Kids, especially younger ones, need space to run around outside on a small budget. Basically, they need kiddie league soccer. “Soccer’s great because it’s outdoors and it’s truly a team sport,” says Leahy. “Plus, there’s a lot of little players on the field, and you get changed around to a lot of positions if the coach is good.” Soccer is a great, low-budget activity to start a kid off with.
But Some Kids Need Individual Sports
A kid who shuts down in social situations is a bit of a challenge. They might rather sit on the soccer field than try to find the ball. For them, try swimming. “If they’re shy and sporty, swimming is great, because you don’t actually have to talk to anyone to swim,” says Leahy. The same goes for tennis or running. “Cross country is a king of sports for weirdo kids,” she says. “I loved cross country. Again, you’re on a team, but you’re on your own.” Just because your kid is shy doesn’t mean they have to tone down their sporty energy.
Just like you need to make sure the activity works with your schedule, you need to make sure that you actually see your kids after school. It can be tempting to dump them in music class and pick them up right before dinner, but your kids still need a connection with you. “Do not over-schedule them, and be sure to prioritize family connection time,” says Pollard. “It’s the most vital time you have together.” That means keeping activities to two or three times a week after school. “Kids are in far more school than they ever have been,” says Leahy. “If there’s a lot of things to balance and nobody will get it right.”
Keep Your Ear to the Ground
Often the best way to determine the activity your kids will love is by leaning on other parents. Word of mouth is one of the best ways to find great activities. “Almost every parent will tell you that it’s word of mouth,” says Leahy. “Parents just stand around and say, ‘Oh, little Ralphie’s going to golf lessons.’ ‘Oh, where do you go?’ There’s no greater trust in a community than when they community uses it.” If your kid has a good friend, just ask his or her parents about what’s good in the hood.
Dabble in All the Arts
Even if your little man wants to be a painter, he should still learn to make use of papier-mâché — and his mind. “Look for classes that offer process art for the youngest children,” says Pollard. “Children need to use their imagination to create.
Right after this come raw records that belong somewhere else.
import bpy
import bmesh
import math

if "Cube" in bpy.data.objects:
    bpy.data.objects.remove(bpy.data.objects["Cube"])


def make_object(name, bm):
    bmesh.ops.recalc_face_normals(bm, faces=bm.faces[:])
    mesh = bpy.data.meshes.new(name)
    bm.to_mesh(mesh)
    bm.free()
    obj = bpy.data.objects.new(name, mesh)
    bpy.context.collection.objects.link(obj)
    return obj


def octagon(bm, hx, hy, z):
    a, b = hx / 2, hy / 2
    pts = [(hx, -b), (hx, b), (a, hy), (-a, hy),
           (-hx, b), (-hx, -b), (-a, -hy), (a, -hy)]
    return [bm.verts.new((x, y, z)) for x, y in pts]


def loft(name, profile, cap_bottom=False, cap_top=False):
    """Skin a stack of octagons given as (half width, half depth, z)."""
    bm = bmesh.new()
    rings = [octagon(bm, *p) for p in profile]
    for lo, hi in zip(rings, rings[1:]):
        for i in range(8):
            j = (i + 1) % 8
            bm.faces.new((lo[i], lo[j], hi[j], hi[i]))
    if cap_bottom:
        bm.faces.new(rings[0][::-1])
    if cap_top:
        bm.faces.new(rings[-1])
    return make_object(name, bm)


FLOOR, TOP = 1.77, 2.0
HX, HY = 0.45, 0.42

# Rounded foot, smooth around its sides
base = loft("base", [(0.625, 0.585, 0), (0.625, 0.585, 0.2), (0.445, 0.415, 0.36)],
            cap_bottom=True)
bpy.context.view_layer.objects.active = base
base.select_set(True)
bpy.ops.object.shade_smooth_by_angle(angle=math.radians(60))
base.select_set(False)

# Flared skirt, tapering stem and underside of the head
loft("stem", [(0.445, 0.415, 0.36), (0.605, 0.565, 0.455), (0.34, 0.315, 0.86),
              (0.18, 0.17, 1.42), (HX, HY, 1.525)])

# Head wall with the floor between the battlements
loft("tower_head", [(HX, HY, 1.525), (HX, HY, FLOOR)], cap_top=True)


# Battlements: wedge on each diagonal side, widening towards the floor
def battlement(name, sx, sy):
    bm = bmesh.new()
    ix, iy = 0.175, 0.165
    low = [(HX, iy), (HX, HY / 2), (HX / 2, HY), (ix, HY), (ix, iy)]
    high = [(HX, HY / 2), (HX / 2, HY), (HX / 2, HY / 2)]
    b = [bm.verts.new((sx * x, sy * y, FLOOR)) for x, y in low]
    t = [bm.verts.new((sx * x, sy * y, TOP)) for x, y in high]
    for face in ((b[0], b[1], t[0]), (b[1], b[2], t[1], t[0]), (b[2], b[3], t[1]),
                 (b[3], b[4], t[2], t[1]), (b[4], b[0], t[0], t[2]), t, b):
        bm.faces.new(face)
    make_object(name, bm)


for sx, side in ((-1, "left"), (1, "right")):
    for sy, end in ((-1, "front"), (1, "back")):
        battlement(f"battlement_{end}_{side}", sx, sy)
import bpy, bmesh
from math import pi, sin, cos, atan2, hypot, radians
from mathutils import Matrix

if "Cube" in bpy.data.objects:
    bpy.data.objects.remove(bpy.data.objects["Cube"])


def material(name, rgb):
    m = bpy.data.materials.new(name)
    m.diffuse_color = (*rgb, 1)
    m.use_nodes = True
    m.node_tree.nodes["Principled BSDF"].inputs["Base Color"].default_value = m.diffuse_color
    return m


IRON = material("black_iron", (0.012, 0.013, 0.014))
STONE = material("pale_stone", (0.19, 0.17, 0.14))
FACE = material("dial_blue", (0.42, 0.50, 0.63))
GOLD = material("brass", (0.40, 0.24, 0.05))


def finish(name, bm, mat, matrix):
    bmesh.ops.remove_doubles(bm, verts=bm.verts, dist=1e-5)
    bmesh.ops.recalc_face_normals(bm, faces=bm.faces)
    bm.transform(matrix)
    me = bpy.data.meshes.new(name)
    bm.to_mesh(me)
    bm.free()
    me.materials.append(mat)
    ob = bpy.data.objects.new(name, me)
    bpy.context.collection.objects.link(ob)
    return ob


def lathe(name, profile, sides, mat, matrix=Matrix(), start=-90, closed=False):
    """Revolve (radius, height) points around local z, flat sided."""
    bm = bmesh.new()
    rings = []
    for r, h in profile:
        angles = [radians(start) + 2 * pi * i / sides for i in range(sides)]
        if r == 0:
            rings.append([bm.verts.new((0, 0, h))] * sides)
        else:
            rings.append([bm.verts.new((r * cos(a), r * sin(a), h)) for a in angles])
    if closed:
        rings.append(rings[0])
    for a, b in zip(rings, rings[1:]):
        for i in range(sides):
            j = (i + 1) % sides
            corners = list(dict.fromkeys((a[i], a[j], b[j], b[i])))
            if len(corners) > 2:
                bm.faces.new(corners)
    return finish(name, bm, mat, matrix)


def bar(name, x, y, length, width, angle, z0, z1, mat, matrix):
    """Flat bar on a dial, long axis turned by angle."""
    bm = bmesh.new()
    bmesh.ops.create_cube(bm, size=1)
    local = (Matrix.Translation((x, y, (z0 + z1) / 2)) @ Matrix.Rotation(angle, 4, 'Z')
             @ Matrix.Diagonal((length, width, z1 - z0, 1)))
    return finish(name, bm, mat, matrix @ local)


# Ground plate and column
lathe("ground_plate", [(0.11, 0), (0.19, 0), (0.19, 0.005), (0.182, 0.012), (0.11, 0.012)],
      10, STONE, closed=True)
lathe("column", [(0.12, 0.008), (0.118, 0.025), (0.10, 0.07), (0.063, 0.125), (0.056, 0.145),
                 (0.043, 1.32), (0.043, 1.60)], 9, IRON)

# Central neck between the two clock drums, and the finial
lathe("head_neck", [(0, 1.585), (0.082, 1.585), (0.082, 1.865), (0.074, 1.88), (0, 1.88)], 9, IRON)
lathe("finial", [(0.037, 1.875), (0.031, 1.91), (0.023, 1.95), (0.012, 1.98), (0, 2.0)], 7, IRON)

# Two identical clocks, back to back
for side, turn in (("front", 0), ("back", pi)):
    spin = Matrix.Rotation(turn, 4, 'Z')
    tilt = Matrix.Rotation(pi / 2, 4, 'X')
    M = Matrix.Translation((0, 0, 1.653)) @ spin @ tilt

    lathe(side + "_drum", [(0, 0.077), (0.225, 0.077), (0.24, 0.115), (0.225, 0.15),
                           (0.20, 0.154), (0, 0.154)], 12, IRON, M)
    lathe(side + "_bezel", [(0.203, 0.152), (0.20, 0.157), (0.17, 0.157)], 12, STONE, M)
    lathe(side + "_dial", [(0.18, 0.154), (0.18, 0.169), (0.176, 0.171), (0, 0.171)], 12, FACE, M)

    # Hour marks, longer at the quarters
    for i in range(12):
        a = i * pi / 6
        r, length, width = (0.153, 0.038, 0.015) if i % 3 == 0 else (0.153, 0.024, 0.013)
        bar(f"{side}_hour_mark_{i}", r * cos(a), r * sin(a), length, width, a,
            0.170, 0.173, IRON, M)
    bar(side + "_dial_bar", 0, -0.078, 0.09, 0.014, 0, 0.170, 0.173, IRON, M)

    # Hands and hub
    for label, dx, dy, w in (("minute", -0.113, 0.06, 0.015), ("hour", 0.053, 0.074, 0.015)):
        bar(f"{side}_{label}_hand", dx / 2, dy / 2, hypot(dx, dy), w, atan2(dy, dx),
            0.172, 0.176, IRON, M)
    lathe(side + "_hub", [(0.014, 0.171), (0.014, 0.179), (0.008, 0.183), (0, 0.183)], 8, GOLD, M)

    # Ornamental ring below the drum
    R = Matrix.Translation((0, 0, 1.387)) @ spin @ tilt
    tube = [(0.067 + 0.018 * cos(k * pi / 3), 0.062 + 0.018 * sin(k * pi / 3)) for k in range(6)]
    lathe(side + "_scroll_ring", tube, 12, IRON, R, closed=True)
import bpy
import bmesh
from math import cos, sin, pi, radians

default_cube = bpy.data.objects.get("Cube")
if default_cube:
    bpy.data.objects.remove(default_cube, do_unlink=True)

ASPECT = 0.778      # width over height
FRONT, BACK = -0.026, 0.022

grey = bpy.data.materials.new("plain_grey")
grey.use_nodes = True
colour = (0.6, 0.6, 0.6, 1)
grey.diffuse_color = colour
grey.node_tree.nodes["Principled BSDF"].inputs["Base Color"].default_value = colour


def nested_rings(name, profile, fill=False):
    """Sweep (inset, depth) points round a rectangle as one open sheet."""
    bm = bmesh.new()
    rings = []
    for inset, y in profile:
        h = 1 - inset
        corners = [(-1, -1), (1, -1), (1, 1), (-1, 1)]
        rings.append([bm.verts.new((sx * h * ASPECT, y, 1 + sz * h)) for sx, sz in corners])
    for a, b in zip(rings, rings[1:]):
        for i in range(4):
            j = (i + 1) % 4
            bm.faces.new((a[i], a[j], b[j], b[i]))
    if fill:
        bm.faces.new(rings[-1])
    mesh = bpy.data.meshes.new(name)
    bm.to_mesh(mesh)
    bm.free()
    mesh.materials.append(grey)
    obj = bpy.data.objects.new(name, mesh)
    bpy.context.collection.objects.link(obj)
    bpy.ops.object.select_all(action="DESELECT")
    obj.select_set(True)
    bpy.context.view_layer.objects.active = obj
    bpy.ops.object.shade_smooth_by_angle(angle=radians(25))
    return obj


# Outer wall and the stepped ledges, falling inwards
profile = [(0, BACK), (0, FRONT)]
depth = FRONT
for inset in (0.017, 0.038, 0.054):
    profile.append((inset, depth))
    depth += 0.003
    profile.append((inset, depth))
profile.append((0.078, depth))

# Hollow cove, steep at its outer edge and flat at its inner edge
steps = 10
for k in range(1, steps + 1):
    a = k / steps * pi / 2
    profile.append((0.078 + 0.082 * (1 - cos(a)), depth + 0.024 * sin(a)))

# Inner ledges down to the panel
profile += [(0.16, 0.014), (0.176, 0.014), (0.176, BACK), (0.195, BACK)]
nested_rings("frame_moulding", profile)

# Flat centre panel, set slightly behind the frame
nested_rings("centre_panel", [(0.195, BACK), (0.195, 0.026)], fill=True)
Giving them predetermined supplies and instructions doesn’t foster creativity. Let them be free to touch, feel, use supplies in ways that appeal to them.” So instead of sculpture or piano, start with Art 101- or Music 101-type classes and activities. The kid will be free to explore and find what he likes.
Stick Around for the First Session
Safety is always the top priority. “It’s always best to register for as many after-school activities at the child’s school as possible,” says Pollard because this is an environment you know is safe. So if you’re registering them for something outside the school ecosystem, don’t just drive off. Hang around, watch, and make sure it’s a place you can trust. “I’ve always signed them up and I just go and stand there and see how my intuition feels,” says Leahy. “Are they watching the kids? Are people taking care of this? Does this feel safe?” A little Googling and contacting the Better Business Bureau can also go a long way.
We’re taught that quitting is for losers. Well, when you’re a kid, that simply isn’t true. “The point of childhood is to be open and trying things,” says Leahy. “Instead of seeing after-school activities as just growth opportunities, see it as something that’s good to try.” If your kid isn’t destined for the gridiron after a couple weeks of peewee football, they’ll likely tell you, and it’s okay to pull them out. They gave it a shot. As parents, you have to remember that it’s okay for your kids to quit.